Sun Spots with Hitch [Vol. 182]: Pedestrian safety at a crossroads |  Much attention was paid last week to the safety — or lack thereof — of the city’s bustling byways, boulevards and thoroughfares. One city councilor, possibly driving for pole position in what could be a contentious election this fall, suggested a reduced speed limit, while an independent study showed Worcester to have the most dangerous intersections in the Bay State.
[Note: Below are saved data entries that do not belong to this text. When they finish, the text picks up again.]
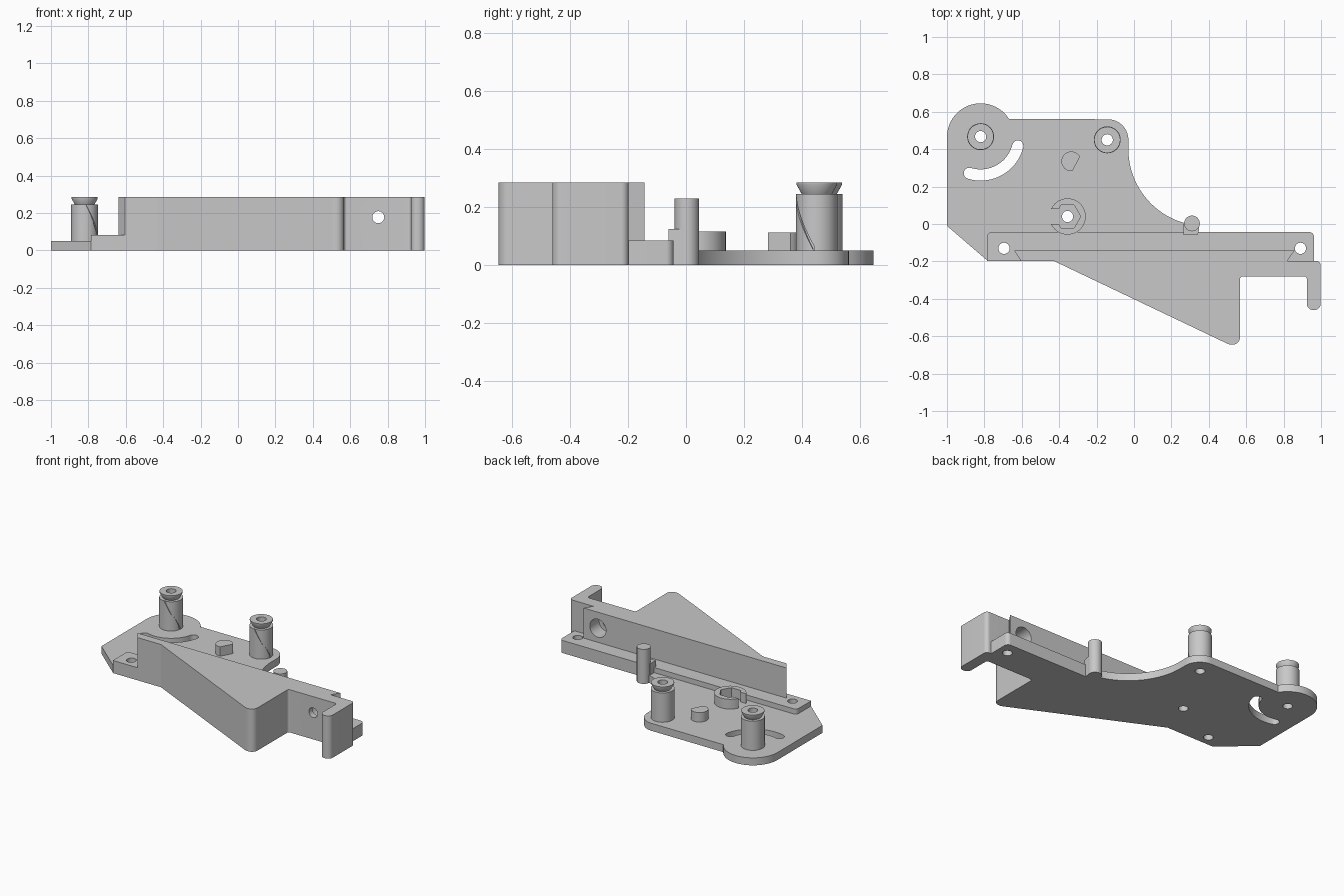
import bpy, bmesh, math
from mathutils import Vector

if "Cube" in bpy.data.objects:
    bpy.data.objects.remove(bpy.data.objects["Cube"])

grey = bpy.data.materials.new("plain grey")
grey.use_nodes = True
grey.diffuse_color = (0.58, 0.58, 0.58, 1)
grey.node_tree.nodes["Principled BSDF"].inputs["Base Color"].default_value = grey.diffuse_color
parts = []


def arc(cx, cy, r, a, b, n=24):
    """Points on an arc from angle a to angle b, in degrees."""
    angles = [math.radians(a + (b - a) * i / n) for i in range(n + 1)]
    return [(cx + r * math.cos(t), cy + r * math.sin(t)) for t in angles]


def rounded(corners, n=8):
    """Outline whose corners (x, y, radius) are rounded off."""
    out = []
    for i, (x, y, r) in enumerate(corners):
        p = Vector((x, y))
        if not r:
            out.append(p)
            continue
        u = (Vector(corners[i - 1][:2]) - p).normalized()
        v = (Vector(corners[(i + 1) % len(corners)][:2]) - p).normalized()
        half = u.angle(v) / 2
        centre = p + (u + v).normalized() * r / math.sin(half)
        start = p + u * r / math.tan(half) - centre
        end = p + v * r / math.tan(half) - centre
        out += [centre + start.lerp(end, k / n).normalized() * r for k in range(n + 1)]
    return out


def add(name, bm, keep=True):
    bmesh.ops.recalc_face_normals(bm, faces=bm.faces[:])
    mesh = bpy.data.meshes.new(name)
    bm.to_mesh(mesh)
    bm.free()
    mesh.materials.append(grey)
    obj = bpy.data.objects.new(name, mesh)
    bpy.context.collection.objects.link(obj)
    if keep:
        parts.append(obj)
    return obj


def prism(name, outline, z0, z1, keep=True):
    bm = bmesh.new()
    face = bm.faces.new([bm.verts.new((p[0], p[1], z0)) for p in outline])
    top = bmesh.ops.extrude_face_region(bm, geom=[face], use_keep_orig=True)["geom"]
    bmesh.ops.translate(bm, vec=(0, 0, z1 - z0),
                        verts=[v for v in top if isinstance(v, bmesh.types.BMVert)])
    return add(name, bm, keep)


def disc(x, y, r, n=32):
    return arc(x, y, r, 0, 360 - 360 / n, n - 1)


def cut(obj, cutter):
    """Subtract the cutter, bake the result and discard the cutter."""
    mod = obj.modifiers.new("cut", "BOOLEAN")
    mod.operation, mod.solver, mod.object = "DIFFERENCE", "EXACT", cutter
    cutter.hide_render = True
    graph = bpy.context.evaluated_depsgraph_get()
    mesh = bpy.data.meshes.new_from_object(obj.evaluated_get(graph))
    obj.modifiers.clear()
    obj.data = mesh
    bpy.data.objects.remove(cutter)


def drill(obj, x, y, r=0.03):
    cut(obj, prism("drill", disc(x, y, r), -0.1, 0.4, False))


def drill_along_y(obj, x, z, r, y0, y1):
    drill_bit = prism("drill", disc(x, z, r), -y1, -y0, False)
    drill_bit.rotation_euler.x = math.pi / 2
    cut(obj, drill_bit)


POST_A, POST_B, NUT = (-0.82, 0.467), (-0.143, 0.45), (-0.355, 0.04)

# Base plate with its curved slot and screw holes
plate = prism("base_plate",
              [(-1, -0.01), (-0.785, -0.195), (-0.76, -0.195), (-0.76, -0.08), (0.27, -0.08)]
              + arc(0.38, 0.4, 0.41, 255, 180)
              + arc(-0.14, 0.45, 0.11, 0, 90)
              + arc(-0.82, 0.465, 0.18, 32, 180, 36), 0, 0.05)
slot = (arc(*POST_A, 0.235, -107, -14)
        + arc(POST_A[0] + 0.199, POST_A[1] - 0.05, 0.03, -14, 166, 10)[1:-1]
        + arc(*POST_A, 0.175, -14, -107)
        + arc(POST_A[0] - 0.06, POST_A[1] - 0.196, 0.03, 73, 253, 10)[1:-1])
cut(plate, prism("slot", slot, -0.1, 0.2, False))
for spot in (POST_A, POST_B, NUT):
    drill(plate, *spot)

# Mounting rail
rail = prism("mounting_rail", rounded([
    (-0.785, -0.197, 0), (0.962, -0.197, 0), (0.962, -0.043, 0.025), (-0.785, -0.043, 0.025)]),
    0, 0.084)
for x in (-0.695, 0.89):
    drill(rail, x, -0.13)

# Tall wedge body ending in a hook, and the dovetail ridge along its back
body = prism("wedge_body", rounded([
    (-0.43, -0.197, 0), (0.51, -0.645, 0.05), (0.567, -0.645, 0.04), (0.567, -0.28, 0.015),
    (0.924, -0.28, 0.015), (0.924, -0.46, 0.034), (0.998, -0.46, 0.034), (0.998, -0.197, 0.025)]),
    0, 0.285)
ridge = prism("dovetail_ridge",
              [(-0.605, -0.197), (0.82, -0.197), (0.857, -0.143), (-0.64, -0.143)], 0.075, 0.285)
drill_along_y(body, 0.75, 0.178, 0.032, -0.4, 0)
drill_along_y(body, 0.75, 0.178, 0.06, -0.24, 0)
drill_along_y(ridge, 0.75, 0.178, 0.06, -0.24, 0)


def spool_post(name, x, y):
    """Hollow post with a flared collar and a spiral groove."""
    profile = [(0.03, 0.04), (0.072, 0.04), (0.072, 0.245), (0.052, 0.245),
               (0.07, 0.277), (0.07, 0.285), (0.03, 0.285)]
    bm = bmesh.new()
    ring = [bm.verts.new((r, 0, z)) for r, z in profile]
    edges = [bm.edges.new((ring[i - 1], ring[i])) for i in range(len(ring))]
    bmesh.ops.spin(bm, geom=ring + edges, cent=(0, 0, 0), axis=(0, 0, 1),
                   angle=math.tau, steps=40, use_merge=True)
    bmesh.ops.remove_doubles(bm, verts=bm.verts[:], dist=1e-5)
    post = add(name, bm)

    # square section swept down the side
    bm = bmesh.new()
    last, steps = None, 16
    for i in range(steps + 1):
        t = i / steps
        a, z = math.radians(-92 + 85 * t), 0.255 - 0.2 * t
        now = [bm.verts.new((r * math.cos(a), r * math.sin(a), z + h))
               for r, h in ((0.066, -0.009), (0.08, -0.009), (0.08, 0.009), (0.066, 0.009))]
        if last:
            for k in range(4):
                bm.faces.new((last[k - 1], last[k], now[k], now[k - 1]))
        if i in (0, steps):
            bm.faces.new(now)
        last = now
    cut(post, add("groove", bm, False))
    post.location = (x, y, 0)


spool_post("left_post", *POST_A)
spool_post("right_post", *POST_B)

# Open nut holder with a hexagonal pocket
holder = prism("nut_holder", disc(*NUT, 0.097, 40), 0.045, 0.115)
cut(holder, prism("pocket", disc(*NUT, 0.07, 6), 0, 0.2, False))
x, y = NUT
cut(holder, prism("gap", [(x - 0.15, y - 0.04), (x - 0.04, y - 0.04),
                          (x - 0.04, y + 0.04), (x - 0.15, y + 0.04)], 0, 0.2, False))

# Small stop block with one flat side
prism("stop_block", arc(-0.335, 0.335, 0.053, 28, 275), 0.045, 0.113)

# Guide pin with its foot beside the rail
prism("guide_pin", disc(0.31, 0.003, 0.042), 0, 0.23)
prism("guide_pin_foot", [(0.265, -0.06), (0.34, -0.06), (0.348, -0.03), (0.348, 0), (0.265, 0)],
      0, 0.125)

# Smooth round walls, keep edges sharp
bpy.ops.object.select_all(action="DESELECT")
for obj in parts:
    obj.select_set(True)
bpy.context.view_layer.objects.active = parts[0]
bpy.ops.object.shade_smooth_by_angle(angle=math.radians(30))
Hitch, of course, always draws his own conclusions.

Sun columnist

Sam Doran / State House News Service

The Marijuana Policy Committee was co-chaired by Rep. Mark Cusack and Sen. Patricia Jehlen.

Sina-cism: Lawmakers can’t resist stirring the pot |  “Sorry, but laws should apply equally to all. Tailoring siting processes to how individual communities voted is absurd. The potential for uneven and unfair implementation of the law is high, as is the likelihood of lawsuits. But the biggest concern is the proper level of taxation.”

Sam Doran / State House News Service

State Rep. Jeffrey Sánchez emerged from a Democratic caucus on Monday afternoon as chairperson of the powerful House Ways and Means Committee.

On Beacon Hill: Signed, sealed and delivered |  A budget, a pot bill and a shuffle of House leadership. Teary goodbyes, promotions and demotions. Take a deep breath, it’s finally the weekend. Speaker Robert DeLeo opened the floodgates early last week with his House shakeup, and Gov. Charlie Baker came storming through with $320 million in budget vetoes. Plus, McGovern, Healey, Chang-Diaz and “The Case of the Missing $431 Million.”

Sun Serial

Giselle Rivera-Flores / For Worcester Sun

Wayland Free Public Library

A Mother’s Journey: The inner-city detour |  “Founding The Learning Hub was an attempt to break through the barriers of financial disadvantages and shine a light on a group of students in inner cities that otherwise lack key supportive academic services. But, we’ve found out the terms STEAM and STEM have become stigmatized within low-income neighborhoods.” Giselle Rivera-Flores on moving her business forward in the face of confounding facts.

More Sun Serials: A refugee’s incredible tale | What if … Worcester | Worcestory Lesson

pixabay.com

Get your vegetables — and lots of other stuff — here!

Worcester Weekly: Helping refugees, Canal District veggies + more, July 23-29 |  The most fun you’ll have with a calendar of events all week. And you just might learn something, too. Here are some of the best things to do, places to go — and reasons why — over the next few days.

Webster Five

Courtesy Webster Five

From left, Sam Bitar, Executive Director of the Webster Five Foundation & VP Business Systems Manager, Webster Five; Liz Hamilton, Executive Director, Boys & Girls Club of Worcester; and Don Doyle, President/CEO, Webster Five.

Inbox [July 23-29]: News and notes from Ascentria, Veterans Inc., Boys & Girls Club of Worcester, South Bay Community Services and Signature Chefs Auction |  Have news you or your group would like to share? Let us know by emailing it to info@worcester.ma. Be sure to include a link to the full release on your site or Facebook page so we can include it and send Sun members your way.

Leave a Reply

Your email address will not be published. Required fields are marked *